*Prompt*: Each line of the material below that holds the word "half" needs to be copied.

*Given entries*:
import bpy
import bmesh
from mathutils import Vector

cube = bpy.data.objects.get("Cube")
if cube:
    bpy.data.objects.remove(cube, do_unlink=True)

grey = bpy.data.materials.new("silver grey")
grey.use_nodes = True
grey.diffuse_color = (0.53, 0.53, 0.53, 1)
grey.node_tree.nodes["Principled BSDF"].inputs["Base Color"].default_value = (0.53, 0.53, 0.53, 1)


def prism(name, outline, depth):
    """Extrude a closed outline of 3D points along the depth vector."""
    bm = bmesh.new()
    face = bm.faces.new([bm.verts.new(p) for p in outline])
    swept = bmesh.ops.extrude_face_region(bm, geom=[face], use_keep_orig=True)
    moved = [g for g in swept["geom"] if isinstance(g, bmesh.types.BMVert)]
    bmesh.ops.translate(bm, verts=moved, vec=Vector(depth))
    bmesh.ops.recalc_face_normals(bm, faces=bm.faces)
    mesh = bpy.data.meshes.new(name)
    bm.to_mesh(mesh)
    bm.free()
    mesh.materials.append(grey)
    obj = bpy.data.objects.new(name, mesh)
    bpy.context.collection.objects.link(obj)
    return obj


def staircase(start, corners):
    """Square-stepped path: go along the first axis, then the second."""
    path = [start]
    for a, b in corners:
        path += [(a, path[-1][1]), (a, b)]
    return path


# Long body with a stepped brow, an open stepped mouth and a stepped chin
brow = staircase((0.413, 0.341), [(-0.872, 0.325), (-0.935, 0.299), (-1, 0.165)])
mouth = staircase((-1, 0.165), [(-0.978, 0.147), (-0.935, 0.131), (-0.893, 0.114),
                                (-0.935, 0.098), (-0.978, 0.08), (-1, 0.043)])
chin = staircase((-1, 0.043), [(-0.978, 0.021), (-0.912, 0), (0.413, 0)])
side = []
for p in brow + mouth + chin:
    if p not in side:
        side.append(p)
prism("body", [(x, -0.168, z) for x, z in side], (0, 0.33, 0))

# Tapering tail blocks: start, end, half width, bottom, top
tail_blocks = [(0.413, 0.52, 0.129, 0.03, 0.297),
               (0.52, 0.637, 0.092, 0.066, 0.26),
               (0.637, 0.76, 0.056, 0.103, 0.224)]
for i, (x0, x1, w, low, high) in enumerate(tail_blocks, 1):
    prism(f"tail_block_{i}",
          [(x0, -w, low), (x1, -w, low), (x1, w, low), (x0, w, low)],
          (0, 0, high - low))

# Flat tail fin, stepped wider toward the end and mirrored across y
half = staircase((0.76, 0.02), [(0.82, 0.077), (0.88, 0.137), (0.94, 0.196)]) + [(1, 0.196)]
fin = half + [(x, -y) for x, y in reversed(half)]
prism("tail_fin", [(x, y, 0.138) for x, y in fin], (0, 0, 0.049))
---
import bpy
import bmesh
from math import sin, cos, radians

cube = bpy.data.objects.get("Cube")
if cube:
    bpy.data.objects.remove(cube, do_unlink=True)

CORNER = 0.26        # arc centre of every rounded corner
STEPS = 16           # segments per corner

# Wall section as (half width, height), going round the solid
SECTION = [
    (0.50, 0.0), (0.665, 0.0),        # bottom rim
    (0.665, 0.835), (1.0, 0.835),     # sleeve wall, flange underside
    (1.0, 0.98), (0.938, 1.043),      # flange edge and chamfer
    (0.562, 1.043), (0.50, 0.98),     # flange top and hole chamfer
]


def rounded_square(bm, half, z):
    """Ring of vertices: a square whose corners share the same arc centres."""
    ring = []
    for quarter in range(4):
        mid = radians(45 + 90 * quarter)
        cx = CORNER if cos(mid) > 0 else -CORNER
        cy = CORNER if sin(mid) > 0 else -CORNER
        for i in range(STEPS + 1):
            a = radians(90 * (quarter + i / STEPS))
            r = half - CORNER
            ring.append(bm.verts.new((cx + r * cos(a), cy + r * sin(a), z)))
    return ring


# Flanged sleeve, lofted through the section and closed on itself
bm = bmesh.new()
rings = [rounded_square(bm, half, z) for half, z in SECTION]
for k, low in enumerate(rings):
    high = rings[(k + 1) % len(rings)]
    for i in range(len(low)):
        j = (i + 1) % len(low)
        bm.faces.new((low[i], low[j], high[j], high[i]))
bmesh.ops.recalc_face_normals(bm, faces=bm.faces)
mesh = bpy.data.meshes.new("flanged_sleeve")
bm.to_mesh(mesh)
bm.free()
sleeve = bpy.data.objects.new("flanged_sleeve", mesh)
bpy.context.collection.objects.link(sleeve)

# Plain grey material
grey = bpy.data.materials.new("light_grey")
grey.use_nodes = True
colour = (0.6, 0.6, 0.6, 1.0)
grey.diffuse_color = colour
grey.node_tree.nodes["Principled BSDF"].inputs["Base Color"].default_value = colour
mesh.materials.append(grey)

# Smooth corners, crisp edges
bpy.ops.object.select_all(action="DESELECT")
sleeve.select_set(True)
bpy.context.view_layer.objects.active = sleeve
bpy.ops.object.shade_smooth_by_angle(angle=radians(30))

*Reply*:
# Tapering tail blocks: start, end, half width, bottom, top
half = staircase((0.76, 0.02), [(0.82, 0.077), (0.88, 0.137), (0.94, 0.196)]) + [(1, 0.196)]
fin = half + [(x, -y) for x, y in reversed(half)]
# Wall section as (half width, height), going round the solid
def rounded_square(bm, half, z):
            r = half - CORNER
rings = [rounded_square(bm, half, z) for half, z in SECTION]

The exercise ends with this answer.